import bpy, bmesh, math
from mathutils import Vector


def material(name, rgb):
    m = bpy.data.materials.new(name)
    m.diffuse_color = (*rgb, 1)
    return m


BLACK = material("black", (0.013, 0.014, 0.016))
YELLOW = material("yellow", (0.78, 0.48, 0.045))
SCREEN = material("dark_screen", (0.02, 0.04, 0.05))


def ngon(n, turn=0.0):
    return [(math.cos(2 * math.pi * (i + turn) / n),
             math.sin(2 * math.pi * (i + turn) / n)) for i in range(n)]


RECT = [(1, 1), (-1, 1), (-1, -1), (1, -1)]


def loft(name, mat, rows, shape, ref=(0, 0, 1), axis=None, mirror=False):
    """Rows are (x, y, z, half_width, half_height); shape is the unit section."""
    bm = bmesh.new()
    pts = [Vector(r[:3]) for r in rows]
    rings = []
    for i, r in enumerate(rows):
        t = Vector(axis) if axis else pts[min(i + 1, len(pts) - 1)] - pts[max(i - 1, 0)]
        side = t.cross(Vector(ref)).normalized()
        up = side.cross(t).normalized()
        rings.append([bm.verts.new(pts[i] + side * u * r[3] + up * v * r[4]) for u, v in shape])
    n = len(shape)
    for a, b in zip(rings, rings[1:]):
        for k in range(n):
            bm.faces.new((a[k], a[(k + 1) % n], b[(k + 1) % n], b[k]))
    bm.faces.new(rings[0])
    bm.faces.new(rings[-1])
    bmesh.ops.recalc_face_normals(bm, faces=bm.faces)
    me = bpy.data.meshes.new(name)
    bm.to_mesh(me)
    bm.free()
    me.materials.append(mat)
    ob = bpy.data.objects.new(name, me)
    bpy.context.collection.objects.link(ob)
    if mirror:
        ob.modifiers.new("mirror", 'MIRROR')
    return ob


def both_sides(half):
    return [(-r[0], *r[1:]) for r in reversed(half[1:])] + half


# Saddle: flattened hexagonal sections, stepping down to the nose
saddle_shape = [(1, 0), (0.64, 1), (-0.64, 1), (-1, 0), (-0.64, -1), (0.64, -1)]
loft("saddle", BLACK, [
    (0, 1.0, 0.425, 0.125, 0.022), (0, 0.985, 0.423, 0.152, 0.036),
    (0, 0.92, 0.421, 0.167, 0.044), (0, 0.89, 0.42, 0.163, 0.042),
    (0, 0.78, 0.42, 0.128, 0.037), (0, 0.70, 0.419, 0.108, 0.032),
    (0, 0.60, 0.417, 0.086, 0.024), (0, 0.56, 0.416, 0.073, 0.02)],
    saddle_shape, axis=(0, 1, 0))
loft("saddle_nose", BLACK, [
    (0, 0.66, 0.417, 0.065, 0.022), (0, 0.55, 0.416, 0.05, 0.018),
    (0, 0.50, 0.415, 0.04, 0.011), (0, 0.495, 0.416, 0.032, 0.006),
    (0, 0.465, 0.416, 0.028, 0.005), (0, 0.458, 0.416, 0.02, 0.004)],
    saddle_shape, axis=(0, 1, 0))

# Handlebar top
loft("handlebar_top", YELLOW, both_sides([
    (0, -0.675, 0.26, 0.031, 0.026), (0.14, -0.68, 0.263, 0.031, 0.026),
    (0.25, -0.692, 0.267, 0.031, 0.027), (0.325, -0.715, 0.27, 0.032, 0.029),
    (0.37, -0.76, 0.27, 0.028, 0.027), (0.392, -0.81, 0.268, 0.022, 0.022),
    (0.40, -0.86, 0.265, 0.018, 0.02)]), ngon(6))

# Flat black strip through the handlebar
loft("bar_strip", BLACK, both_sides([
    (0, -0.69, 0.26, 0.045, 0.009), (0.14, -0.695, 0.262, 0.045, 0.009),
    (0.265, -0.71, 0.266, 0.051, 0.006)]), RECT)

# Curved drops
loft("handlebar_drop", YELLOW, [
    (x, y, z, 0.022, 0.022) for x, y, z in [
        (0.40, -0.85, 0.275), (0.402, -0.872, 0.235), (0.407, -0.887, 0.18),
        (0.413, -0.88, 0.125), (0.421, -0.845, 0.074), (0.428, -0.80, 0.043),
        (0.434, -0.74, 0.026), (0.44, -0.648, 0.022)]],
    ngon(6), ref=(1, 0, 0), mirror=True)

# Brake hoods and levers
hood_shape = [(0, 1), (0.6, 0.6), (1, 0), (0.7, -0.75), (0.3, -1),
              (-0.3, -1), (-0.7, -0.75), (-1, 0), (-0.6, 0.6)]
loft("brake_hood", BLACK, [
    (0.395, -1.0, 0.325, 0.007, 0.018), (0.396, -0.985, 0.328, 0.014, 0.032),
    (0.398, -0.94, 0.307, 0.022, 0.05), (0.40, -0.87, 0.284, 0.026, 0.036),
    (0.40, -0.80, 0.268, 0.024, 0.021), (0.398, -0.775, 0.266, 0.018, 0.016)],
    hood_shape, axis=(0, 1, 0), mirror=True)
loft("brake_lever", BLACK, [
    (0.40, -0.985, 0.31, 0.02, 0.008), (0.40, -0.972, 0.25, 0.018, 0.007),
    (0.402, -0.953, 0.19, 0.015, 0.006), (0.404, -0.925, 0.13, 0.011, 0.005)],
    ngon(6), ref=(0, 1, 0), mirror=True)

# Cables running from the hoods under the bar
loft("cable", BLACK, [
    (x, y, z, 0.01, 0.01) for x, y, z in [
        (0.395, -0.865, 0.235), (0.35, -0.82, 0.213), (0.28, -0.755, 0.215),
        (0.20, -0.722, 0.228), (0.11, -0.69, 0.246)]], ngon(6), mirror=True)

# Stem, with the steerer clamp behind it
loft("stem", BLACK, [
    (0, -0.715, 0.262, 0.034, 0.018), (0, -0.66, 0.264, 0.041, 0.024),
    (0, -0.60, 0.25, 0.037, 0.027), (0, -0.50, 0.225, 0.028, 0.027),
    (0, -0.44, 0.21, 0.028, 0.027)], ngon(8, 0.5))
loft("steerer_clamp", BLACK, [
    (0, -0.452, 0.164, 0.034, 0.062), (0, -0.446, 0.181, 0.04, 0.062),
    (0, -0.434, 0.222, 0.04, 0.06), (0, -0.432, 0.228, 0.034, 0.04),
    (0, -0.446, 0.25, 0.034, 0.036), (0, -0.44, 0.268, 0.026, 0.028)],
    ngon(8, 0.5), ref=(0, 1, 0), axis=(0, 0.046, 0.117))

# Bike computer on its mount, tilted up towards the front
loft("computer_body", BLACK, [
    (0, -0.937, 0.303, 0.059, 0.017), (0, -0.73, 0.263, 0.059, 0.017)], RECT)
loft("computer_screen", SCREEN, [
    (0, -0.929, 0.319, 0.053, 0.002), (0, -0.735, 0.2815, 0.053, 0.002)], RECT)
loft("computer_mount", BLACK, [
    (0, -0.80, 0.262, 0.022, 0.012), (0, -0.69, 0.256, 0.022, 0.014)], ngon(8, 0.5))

- [WHAT IS EXPECTED]: One number only, please: the count of lines in the material holding the word "YELLOW".

- [TASK RESULT]: 3